Uganda is one of several sub-Saharan African countries where an Arab-Spring-like democracy movement has been struggling to emerge. The presidency of Yoweri Museveni, who took power in a military coup in 1986, has been blighted by election rigging, violent repression and the looting of the Treasury and foreign aid programs. Uganda’s military has also been linked to human rights abuses in several neighboring countries and within Uganda itself.
In February 2016, Museveni won another election which opposition groups and international observers say was not free and fair. Meanwhile, tensions are also emerging within Uganda’s army, long beleaguered by the ubiquitous corruption and repression affecting all Ugandans.
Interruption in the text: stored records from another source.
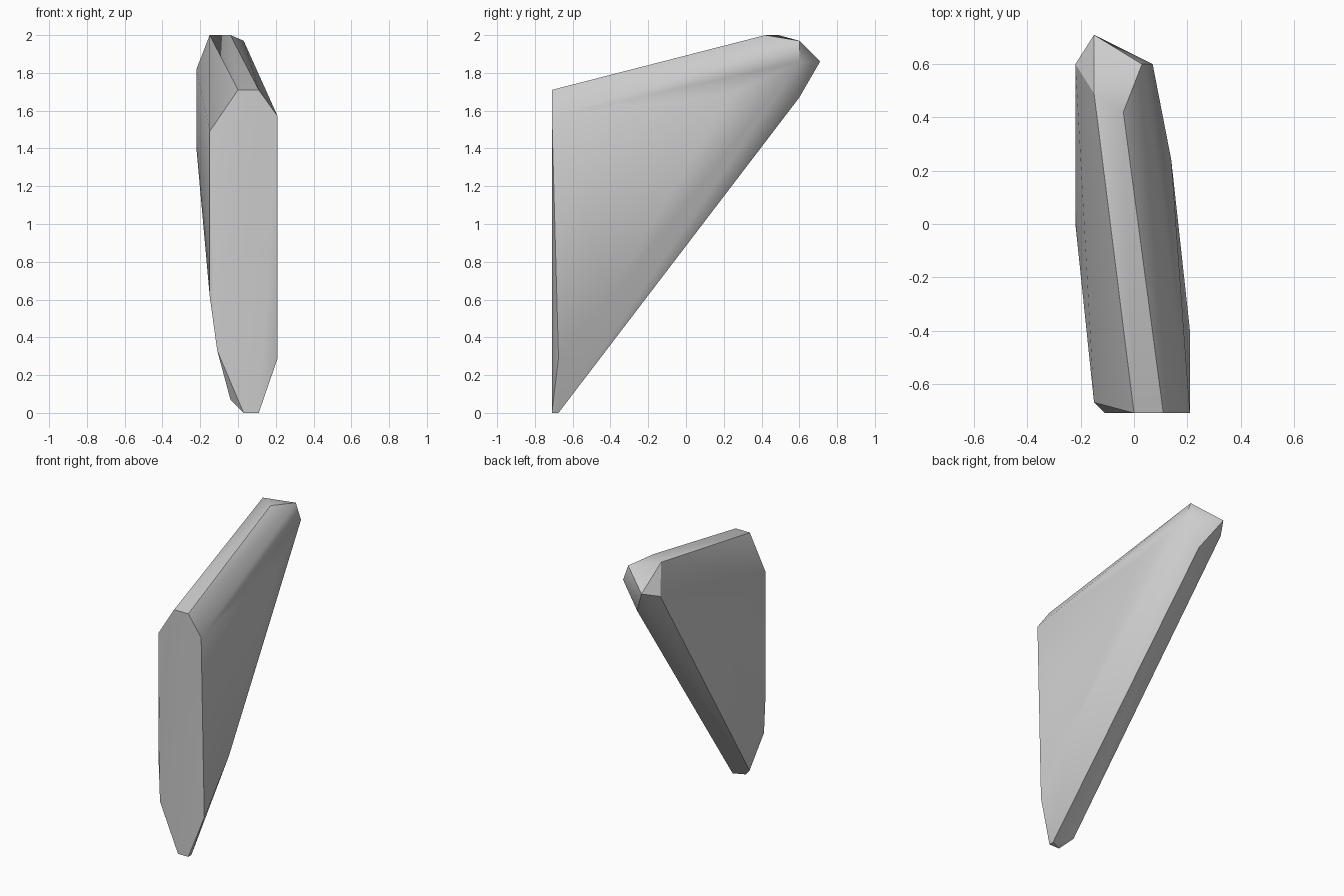
import bpy
import bmesh
from math import radians

cube = bpy.data.objects.get("Cube")
if cube:
    bpy.data.objects.remove(cube, do_unlink=True)

# Stone colour
stone = bpy.data.materials.new("stone_grey")
stone.use_nodes = True
grey = (0.6, 0.6, 0.6, 1)
stone.diffuse_color = grey
stone.node_tree.nodes["Principled BSDF"].inputs["Base Color"].default_value = grey

# Corners of the chipped wedge
front = [(0, -.71, 1.71), (.11, -.71, 1.71), (.21, -.71, 1.57), (.21, -.675, .29),
         (-.11, -.71, .33), (-.15, -.67, .62), (-.15, -.67, 1.49)]
foot = [(.03, -.71, 0), (.11, -.71, 0), (.11, -.675, 0), (-.04, -.65, .07)]
sides = [(.21, -.4, .62), (.14, .24, 1.69), (-.22, 0, 1.4)]
tip = [(-.04, .42, 2), (-.15, .49, 2), (.03, .6, 1.97), (.07, .6, 1.86),
       (-.15, .71, 1.86), (-.22, .6, 1.82), (-.04, .6, 1.67)]

# Wrap the corners in a convex skin
bm = bmesh.new()
for corner in front + foot + sides + tip:
    bm.verts.new(corner)
hull = bmesh.ops.convex_hull(bm, input=bm.verts[:])
loose = {v for v in hull["geom_interior"] + hull["geom_unused"]
         if isinstance(v, bmesh.types.BMVert) and not v.link_faces}
bmesh.ops.delete(bm, geom=list(loose), context="VERTS")
bmesh.ops.dissolve_limit(bm, angle_limit=radians(1), verts=bm.verts[:], edges=bm.edges[:])
bmesh.ops.recalc_face_normals(bm, faces=bm.faces[:])

mesh = bpy.data.meshes.new("rock_wedge")
bm.to_mesh(mesh)
bm.free()
mesh.materials.append(stone)
rock = bpy.data.objects.new("rock_wedge", mesh)
bpy.context.collection.objects.link(rock)

# Soft shallow creases, sharp ridges
bpy.context.view_layer.objects.active = rock
rock.select_set(True)
bpy.ops.object.shade_smooth_by_angle(angle=radians(30))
In this project, Helen Epstein takes a close look at Museveni’s Uganda, a staunch Western military ally with troops serving as peacekeepers in Somalia and as guards in Iraq and Afghanistan. Several Western multinationals have investments in Uganda, particularly in the oil sector. For years, these commercial and military ties seemed to explain why Western criticism of Museveni has been so muted and why aid continued to flow to his government. Western reaction to the pro-democracy movement could test the limits of U.S. support for human rights overseas.